What I find even more frustrating is that there are a ton of games that really push the MMO design envelope, and that get almost completely ignored. Many of the commentators whining about a "lack of innovation" in MMOs have likely never even tried one. Below is a rundown of some of the ones I'm aware of (and I'll happily add in more). I will allow that many of these games stray so far from the design of a standard MMO that it's debatable whether they should even be considered MMOs. However, all of them are online multiplayer games that have the ability to support hundreds of simultaneous users.
If you are currently playing Everquest, Everquest II, World of Warcraft, Warhammer Online, or Lord of the Rings Online and aren't willing to try at least one or two of the following MMOs, you are part of the reason why big budget MMOs aren't generally innovative. You are therefore a giant hypocrite if you complain about it.
A Tale in the Desert: there is no combat. Players collaborate to "build a society." Myrmecology, raising ants, was recently added as a core system (no, really!).
Endless Forest: a social MMO where you are a deer. You can communicate with other deer only via sounds and body language.
Arden: the World of Willian Shakespeare: an MMO designed to teach you about the works of Shakespeare. Requires Never Winter Nights to play (designed with the NWN modding tools). Development was stopped because testers deemed it "not at all fun." But an interesting experiment nonetheless.
Wizard 101: it gets a lot of flack for being a semi FtP tween focused MMO. However the card based combat is like nothing I've seen in any other MMO, it has one of the better housing systems I've seen in an MMO, and the idea that you earn health/ mana potion refills by playing arcade and puzzle games is downright bizarre.
Cities XL: an upcoming MMO where you build cities. Entering closed beta in a few days, one to keep an eye on.
Puzzle Pirates: sword fights, crafting, ship to ship combat, and other systems are all resolved by playing puzzle mini games. Interesting "grouping" / social mechanics that many MMO designers would do well to examine.
Sports MMOs: there are way too many to list. The one I've spend some time in is Shot Online, which is based on golf. You play golf games with other players to gain levels and improve stats that affect things such as your accuracy or how far you can hit a ball. However, it's sufficiently skill based that a level one newbie can beat a vet if they are a better player. Others off the top of my head include Fantasy Tennis and Project Torque. You couldn't get any further from a swords and sorcery Diku MUD MMO than these games.
MANGBAND: a multiplayer version of Angband (a Tolkien themed rogulike). Rarely has more than three or four players on, but I've found the (minuscule) community to be quite friendly. The hard mode server is also the only perma-death MMO that I am aware of.
Planetside: the original, and currently only, MMO FPS. Still alive and kicking.
Asheron's Call: an older MMO that I personally have never gotten around to trying. However it still does a lot of things that few other MMOs have attempted, including ongoing updates that continually alter the world and push forward the game's narrative. This game is nearly as old as Everquest, and still more innovative than 95% of the MMOs on the market.

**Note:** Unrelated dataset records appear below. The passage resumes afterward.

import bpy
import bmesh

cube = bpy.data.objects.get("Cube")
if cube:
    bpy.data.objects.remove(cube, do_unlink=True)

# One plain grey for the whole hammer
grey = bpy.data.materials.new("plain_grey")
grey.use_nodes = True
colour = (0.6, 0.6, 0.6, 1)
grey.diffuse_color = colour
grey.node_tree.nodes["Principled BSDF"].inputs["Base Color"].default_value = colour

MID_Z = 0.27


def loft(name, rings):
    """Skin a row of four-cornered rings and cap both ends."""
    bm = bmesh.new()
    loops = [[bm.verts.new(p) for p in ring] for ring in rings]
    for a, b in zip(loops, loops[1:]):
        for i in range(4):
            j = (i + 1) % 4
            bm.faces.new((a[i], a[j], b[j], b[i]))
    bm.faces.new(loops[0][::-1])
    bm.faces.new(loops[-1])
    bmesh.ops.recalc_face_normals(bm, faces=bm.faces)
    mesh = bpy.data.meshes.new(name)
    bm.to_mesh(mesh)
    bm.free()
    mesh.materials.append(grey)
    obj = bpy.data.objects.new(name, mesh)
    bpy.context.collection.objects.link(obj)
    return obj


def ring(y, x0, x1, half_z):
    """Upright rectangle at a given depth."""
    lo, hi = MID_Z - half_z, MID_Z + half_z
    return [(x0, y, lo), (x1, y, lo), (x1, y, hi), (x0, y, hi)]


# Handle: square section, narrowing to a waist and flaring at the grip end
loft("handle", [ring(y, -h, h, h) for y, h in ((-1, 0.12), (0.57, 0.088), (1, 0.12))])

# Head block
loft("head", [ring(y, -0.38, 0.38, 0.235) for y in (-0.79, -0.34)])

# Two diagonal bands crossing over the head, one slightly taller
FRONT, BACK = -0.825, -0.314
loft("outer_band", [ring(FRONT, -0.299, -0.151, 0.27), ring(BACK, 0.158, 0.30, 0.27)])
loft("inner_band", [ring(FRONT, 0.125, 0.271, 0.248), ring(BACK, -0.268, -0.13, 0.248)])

Those are all off the top of my head, I'm certain there are more that could go on that list. I didn't even get in to Diku MUD style MMOs that explore non fantasy settings, of which there are an increasing number. Innovative MMOs are out there. If you really want to see publishers take more risks with experimental MMO designs, seek these games out and at least try them.